Required work: Each line of the data below should be restated exactly, with images left out.

Data extract:
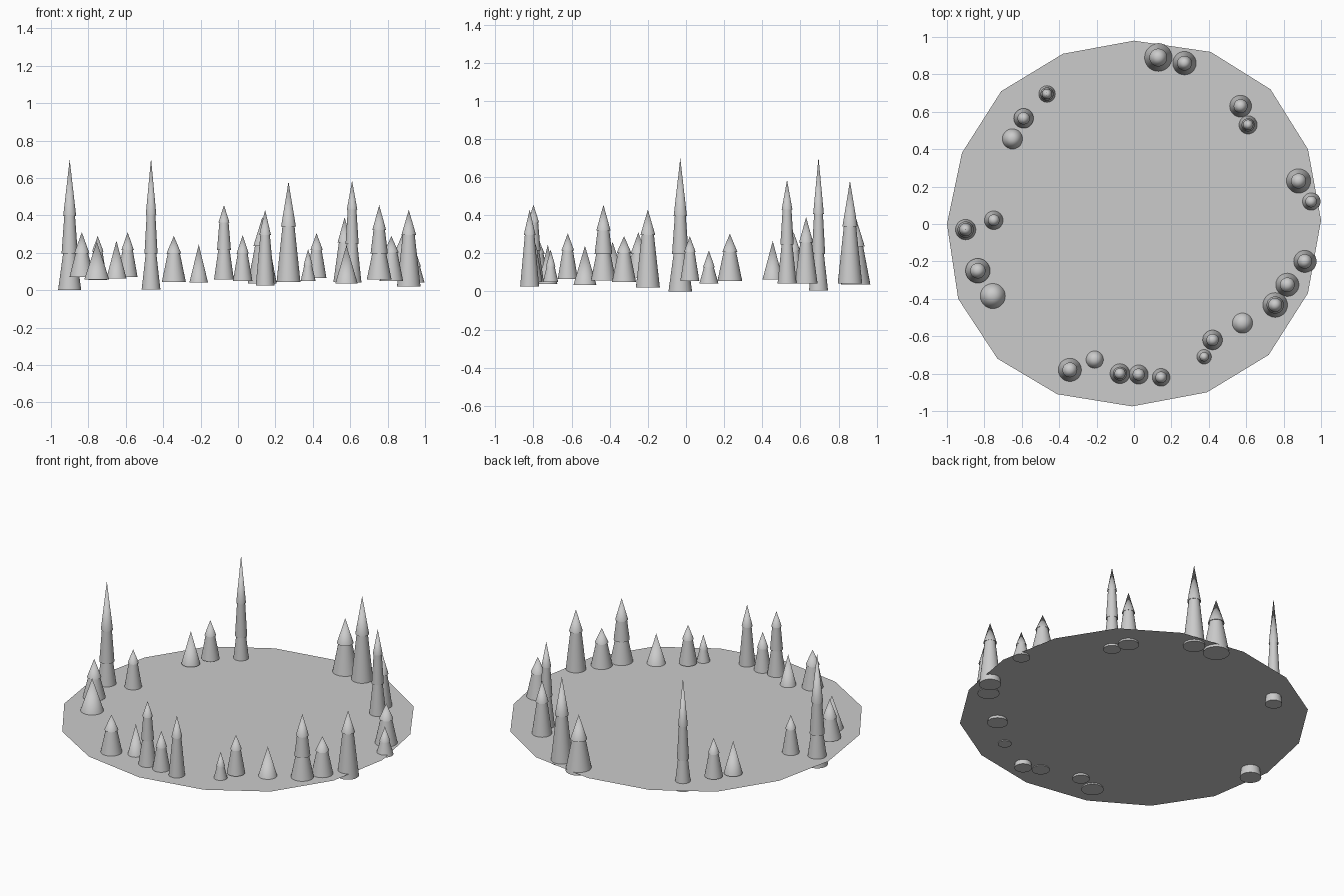
import bpy, bmesh, math

grey = bpy.data.materials.new("plain grey")
grey.diffuse_color = (0.6, 0.6, 0.6, 1)


def add_object(name, bm):
    mesh = bpy.data.meshes.new(name)
    bm.to_mesh(mesh)
    bm.free()
    mesh.materials.append(grey)
    ob = bpy.data.objects.new(name, mesh)
    bpy.context.collection.objects.link(ob)
    return ob


# Ground: one flat, slightly irregular 16-sided sheet
outline = [(1.0, .02), (.93, .40), (.73, .72), (.41, .92), (0, .98), (-.38, .91),
           (-.71, .71), (-.92, .38), (-1.0, 0), (-.94, -.40), (-.73, -.72),
           (-.41, -.91), (-.01, -.975), (.39, -.90), (.72, -.70), (.93, -.37)]
bm = bmesh.new()
bm.faces.new([bm.verts.new((x, y, .055)) for x, y in outline])
add_object("ground", bm)


# Tree: a revolved profile of stacked tapering tiers
def tree(name, x, y, r, base, breaks, top, sides=28):
    n = len(breaks)
    profile = [(r, base)]
    widths = {0: [], 1: [(.50, .62)], 2: [(.56, .70), (.46, .56)]}[n]
    for z, (inner, outer) in zip(breaks, widths):
        profile += [(r * inner, z), (r * outer, z - .004)]
    bm = bmesh.new()
    rings = []
    for rad, z in profile:
        rings.append([bm.verts.new((x + rad * math.cos(math.tau * i / sides),
                                    y + rad * math.sin(math.tau * i / sides), z))
                      for i in range(sides)])
    bm.faces.new(rings[0][::-1])
    for a, b in zip(rings, rings[1:]):
        for i in range(sides):
            j = (i + 1) % sides
            bm.faces.new((a[i], a[j], b[j], b[i]))
    tip = bm.verts.new((x, y, top))
    for i in range(sides):
        bm.faces.new((rings[-1][i], rings[-1][(i + 1) % sides], tip))
    ob = add_object(name, bm)
    bpy.ops.object.select_all(action='DESELECT')
    ob.select_set(True)
    bpy.context.view_layer.objects.active = ob
    bpy.ops.object.shade_smooth_by_angle(angle=math.radians(40))


# x, y, base radius, base height, tier breaks, tip height
trees = [
    (.13, .89, .077, .037, [.24], .39),
    (.27, .86, .064, .043, [.345], .58),
    (.57, .63, .060, .043, [.26], .39),
    (.61, .53, .050, .042, [.25, .435], .585),
    (.88, .23, .065, .055, [.21], .303),
    (.947, .12, .050, .042, [.13], .215),
    (.913, -.20, .063, .02, [.30], .43),
    (.82, -.325, .063, .05, [.205], .29),
    (.755, -.433, .066, .058, [.20, .325], .455),
    (.58, -.53, .060, .035, [], .24),
    (.42, -.62, .053, .065, [.22], .305),
    (.375, -.71, .040, .05, [.135], .22),
    (.145, -.82, .050, .025, [.30], .43),
    (.025, -.805, .052, .05, [.20], .295),
    (-.075, -.80, .053, .058, [.22, .365], .455),
    (-.21, -.725, .050, .04, [], .245),
    (-.343, -.78, .064, .045, [.20], .29),
    (-.755, -.385, .067, .057, [], .26),
    (-.835, -.25, .066, .07, [.20], .31),
    (-.90, -.03, .062, 0, [.20, .40], .70),
    (-.75, .02, .050, .055, [.21], .29),
    (-.65, .455, .054, .062, [], .265),
    (-.59, .565, .053, .07, [.22], .31),
    (-.465, .695, .050, .005, [.20, .41], .705),
]
for k, t in enumerate(trees, 1):
    tree(f"tree_{k:02d}", *t)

Written answer:
import bpy, bmesh, math

grey = bpy.data.materials.new("plain grey")
grey.diffuse_color = (0.6, 0.6, 0.6, 1)


def add_object(name, bm):
    mesh = bpy.data.meshes.new(name)
    bm.to_mesh(mesh)
    bm.free()
    mesh.materials.append(grey)
    ob = bpy.data.objects.new(name, mesh)
    bpy.context.collection.objects.link(ob)
    return ob


# Ground: one flat, slightly irregular 16-sided sheet
outline = [(1.0, .02), (.93, .40), (.73, .72), (.41, .92), (0, .98), (-.38, .91),
           (-.71, .71), (-.92, .38), (-1.0, 0), (-.94, -.40), (-.73, -.72),
           (-.41, -.91), (-.01, -.975), (.39, -.90), (.72, -.70), (.93, -.37)]
bm = bmesh.new()
bm.faces.new([bm.verts.new((x, y, .055)) for x, y in outline])
add_object("ground", bm)


# Tree: a revolved profile of stacked tapering tiers
def tree(name, x, y, r, base, breaks, top, sides=28):
    n = len(breaks)
    profile = [(r, base)]
    widths = {0: [], 1: [(.50, .62)], 2: [(.56, .70), (.46, .56)]}[n]
    for z, (inner, outer) in zip(breaks, widths):
        profile += [(r * inner, z), (r * outer, z - .004)]
    bm = bmesh.new()
    rings = []
    for rad, z in profile:
        rings.append([bm.verts.new((x + rad * math.cos(math.tau * i / sides),
                                    y + rad * math.sin(math.tau * i / sides), z))
                      for i in range(sides)])
    bm.faces.new(rings[0][::-1])
    for a, b in zip(rings, rings[1:]):
        for i in range(sides):
            j = (i + 1) % sides
            bm.faces.new((a[i], a[j], b[j], b[i]))
    tip = bm.verts.new((x, y, top))
    for i in range(sides):
        bm.faces.new((rings[-1][i], rings[-1][(i + 1) % sides], tip))
    ob = add_object(name, bm)
    bpy.ops.object.select_all(action='DESELECT')
    ob.select_set(True)
    bpy.context.view_layer.objects.active = ob
    bpy.ops.object.shade_smooth_by_angle(angle=math.radians(40))


# x, y, base radius, base height, tier breaks, tip height
trees = [
    (.13, .89, .077, .037, [.24], .39),
    (.27, .86, .064, .043, [.345], .58),
    (.57, .63, .060, .043, [.26], .39),
    (.61, .53, .050, .042, [.25, .435], .585),
    (.88, .23, .065, .055, [.21], .303),
    (.947, .12, .050, .042, [.13], .215),
    (.913, -.20, .063, .02, [.30], .43),
    (.82, -.325, .063, .05, [.205], .29),
    (.755, -.433, .066, .058, [.20, .325], .455),
    (.58, -.53, .060, .035, [], .24),
    (.42, -.62, .053, .065, [.22], .305),
    (.375, -.71, .040, .05, [.135], .22),
    (.145, -.82, .050, .025, [.30], .43),
    (.025, -.805, .052, .05, [.20], .295),
    (-.075, -.80, .053, .058, [.22, .365], .455),
    (-.21, -.725, .050, .04, [], .245),
    (-.343, -.78, .064, .045, [.20], .29),
    (-.755, -.385, .067, .057, [], .26),
    (-.835, -.25, .066, .07, [.20], .31),
    (-.90, -.03, .062, 0, [.20, .40], .70),
    (-.75, .02, .050, .055, [.21], .29),
    (-.65, .455, .054, .062, [], .265),
    (-.59, .565, .053, .07, [.22], .31),
    (-.465, .695, .050, .005, [.20, .41], .705),
]
for k, t in enumerate(trees, 1):
    tree(f"tree_{k:02d}", *t)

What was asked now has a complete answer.